● Task: Would you please copy each line of the data in which the string "finish" occurs?

● Records for the exercise:

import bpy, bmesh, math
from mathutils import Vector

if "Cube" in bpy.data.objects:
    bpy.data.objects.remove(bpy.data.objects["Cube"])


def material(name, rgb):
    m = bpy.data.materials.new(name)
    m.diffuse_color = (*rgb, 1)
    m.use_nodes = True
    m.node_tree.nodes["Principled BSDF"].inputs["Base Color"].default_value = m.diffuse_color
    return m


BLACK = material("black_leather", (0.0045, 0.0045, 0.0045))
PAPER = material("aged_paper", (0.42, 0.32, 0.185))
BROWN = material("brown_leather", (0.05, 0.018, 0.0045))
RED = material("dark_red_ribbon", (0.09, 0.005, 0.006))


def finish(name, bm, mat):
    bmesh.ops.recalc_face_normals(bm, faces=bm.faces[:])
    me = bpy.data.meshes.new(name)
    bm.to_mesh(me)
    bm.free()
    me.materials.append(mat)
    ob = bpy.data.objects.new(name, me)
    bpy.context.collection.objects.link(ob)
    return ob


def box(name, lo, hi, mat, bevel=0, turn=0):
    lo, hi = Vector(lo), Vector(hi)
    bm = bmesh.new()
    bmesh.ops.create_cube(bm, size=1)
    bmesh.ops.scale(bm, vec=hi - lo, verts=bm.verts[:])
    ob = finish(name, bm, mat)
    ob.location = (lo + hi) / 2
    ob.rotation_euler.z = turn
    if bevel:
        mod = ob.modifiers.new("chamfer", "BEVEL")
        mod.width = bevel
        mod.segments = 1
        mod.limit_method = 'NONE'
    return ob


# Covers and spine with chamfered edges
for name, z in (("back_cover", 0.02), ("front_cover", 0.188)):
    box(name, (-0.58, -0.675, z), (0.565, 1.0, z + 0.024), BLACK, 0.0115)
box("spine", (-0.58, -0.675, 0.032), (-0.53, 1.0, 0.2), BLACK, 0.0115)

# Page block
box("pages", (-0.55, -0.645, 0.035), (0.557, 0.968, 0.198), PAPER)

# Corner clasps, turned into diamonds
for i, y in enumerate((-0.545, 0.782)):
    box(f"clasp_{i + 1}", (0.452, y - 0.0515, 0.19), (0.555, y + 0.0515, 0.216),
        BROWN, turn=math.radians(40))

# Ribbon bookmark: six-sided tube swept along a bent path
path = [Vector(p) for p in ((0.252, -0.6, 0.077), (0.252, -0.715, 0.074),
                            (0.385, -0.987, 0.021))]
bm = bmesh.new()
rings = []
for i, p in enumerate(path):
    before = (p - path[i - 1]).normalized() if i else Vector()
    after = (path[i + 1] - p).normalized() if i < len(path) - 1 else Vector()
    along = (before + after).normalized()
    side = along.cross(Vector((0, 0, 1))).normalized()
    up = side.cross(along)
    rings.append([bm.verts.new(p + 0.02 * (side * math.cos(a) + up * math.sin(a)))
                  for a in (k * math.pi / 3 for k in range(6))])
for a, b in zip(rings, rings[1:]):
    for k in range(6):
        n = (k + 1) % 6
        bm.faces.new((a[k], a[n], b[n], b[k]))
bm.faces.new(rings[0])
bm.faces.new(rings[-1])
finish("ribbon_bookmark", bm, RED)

● Solution to this exercise:
def finish(name, bm, mat):
    ob = finish(name, bm, mat)
finish("ribbon_bookmark", bm, RED)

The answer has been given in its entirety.